The all-time home run leader who never officially retired is expected to arrive during the second week of March. Manager Bruce Bochy said Saturday that he's looking forward to having the 49-year-old Bonds in camp and thinks he can help the hitters.
Bonds spent his last 15 seasons with the Giants, finishing in 2007. He has not been elected to the Hall of Fame, with many voters saying his lofty numbers were boosted by performance-enhancing drugs.
Bonds set major league records with 762 career home runs and 73 in 2001. He also had a .444 career on-base percentage and a .607 slugging percentage and stole 514 bases.
He'll join former Giants Jeff Kent, Robb Nen, Will Clark and J.T. Snow as special instructors.
Kent and Bonds were involved in a highly publicized feud during the 2002 season, which reached its peak in June, when the two engaged in a shoving match in the dugout that was caught on camera.
Bonds' final contract with the Giants included a 10-year services deal following his retirement, which included spring training visits.

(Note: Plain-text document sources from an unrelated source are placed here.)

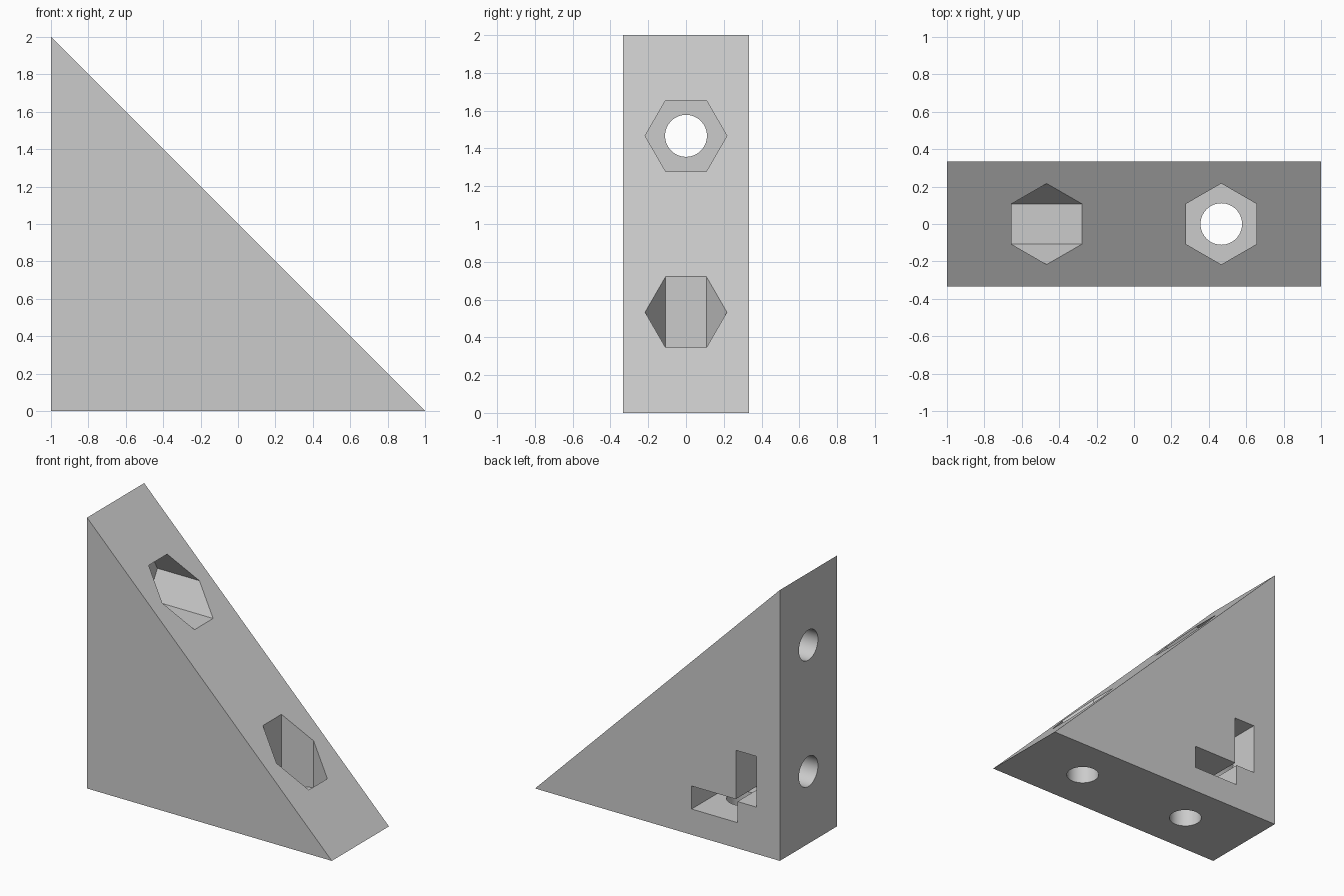
import bpy, bmesh
from math import sin, cos, pi

cube = bpy.data.objects.get("Cube")
if cube:
    bpy.data.objects.remove(cube, do_unlink=True)

HALF_W = 1 / 3       # half thickness of the bracket
REACH = 7 / 15       # distance of the hole axes from the middle
HOLE_R = 0.111
HEX_R = 0.2165       # corner radius of the nut pockets
FLAT = HEX_R * cos(pi / 6)
SEAT = 0.19          # wall left under each nut
SLOT_TOP = 0.36

grey = bpy.data.materials.new("plain grey")
grey.use_nodes = True
colour = (0.6, 0.6, 0.6, 1)
grey.diffuse_color = colour
grey.node_tree.nodes["Principled BSDF"].inputs["Base Color"].default_value = colour


def extrude(name, outline, place, start, end):
    """Solid made by sweeping a 2D outline; place maps (a, b, height) to a point."""
    bm = bmesh.new()
    rings = [[bm.verts.new(place(a, b, h)) for a, b in outline] for h in (start, end)]
    n = len(outline)
    bm.faces.new(rings[0])
    bm.faces.new(rings[1])
    for i in range(n):
        j = (i + 1) % n
        bm.faces.new((rings[0][i], rings[0][j], rings[1][j], rings[1][i]))
    bmesh.ops.recalc_face_normals(bm, faces=bm.faces)
    mesh = bpy.data.meshes.new(name)
    bm.to_mesh(mesh)
    bm.free()
    mesh.materials.append(grey)
    obj = bpy.data.objects.new(name, mesh)
    bpy.context.collection.objects.link(obj)
    return obj


def polygon(radius, sides):
    return [(radius * sin(2 * pi * i / sides), radius * cos(2 * pi * i / sides))
            for i in range(sides)]


# Triangular bracket body
body = extrude("corner_bracket", [(-1, 0), (1, 0), (-1, 2)],
               lambda a, b, h: (a, h, b), -HALF_W, HALF_W)

# Side-loading nut slot: pointed at the front, open at the back
slot = [(-FLAT, 0.5), (-FLAT, -HEX_R / 2), (0, -HEX_R), (FLAT, -HEX_R / 2), (FLAT, 0.5)]

# Bolt holes and nut pockets, once through the base and once through the upright
cutters = []
for upright in (False, True):
    for x in (-REACH, REACH):
        def place(a, b, h, x=x, upright=upright):
            return (h - 1, b, x + a + 1) if upright else (x + a, b, h)
        inner = x < 0
        cutters.append(extrude("bolt_hole", polygon(HOLE_R, 64), place, -0.1, SEAT + 0.05))
        if inner:
            cutters.append(extrude("nut_slot", slot, place, SEAT, SLOT_TOP))
        else:
            cutters.append(extrude("nut_pocket", polygon(HEX_R, 6), place, SEAT, 1))

bpy.ops.object.select_all(action='DESELECT')
bpy.context.view_layer.objects.active = body
body.select_set(True)
for cutter in cutters:
    cutter.hide_render = True
    mod = body.modifiers.new("cut", 'BOOLEAN')
    mod.operation = 'DIFFERENCE'
    mod.solver = 'EXACT'
    mod.object = cutter
    bpy.ops.object.modifier_apply(modifier=mod.name)
for cutter in cutters:
    bpy.data.objects.remove(cutter, do_unlink=True)

# Smooth bores, crisp edges elsewhere
bpy.ops.object.shade_smooth_by_angle(angle=pi / 9)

The seven-time MVP has made limited public appearances since his final season, and has been embroiled in legal trouble.
Bonds remains a fan favorite in San Francisco, enjoying a warm reception any time he's introduced at AT&T Park, the Giants' home park.
Matt Cain, the Giants' longest active tenured player, was Bonds' teammate between 2005-07. Tim Lincecum made his major league debut in 2007.
Bonds also holds the big league records for walks in a season (232 in 2004, including a record 120 intentional walks) and in a career (2,558).
Bonds was a .298 hitter during a 22-year career. He had a .609 on-base percentage and .812 slugging percentage in 2004.
Overall, Bonds homered against 449 different pitchers. He shares the major league record with his father, Bobby Bonds, for most seasons (5) with 30 home runs and 30 stolen bases.
He hit eight home runs in the 2002 postseason and holds the record for highest slugging percentage (1.294 in 2002) in a World Series.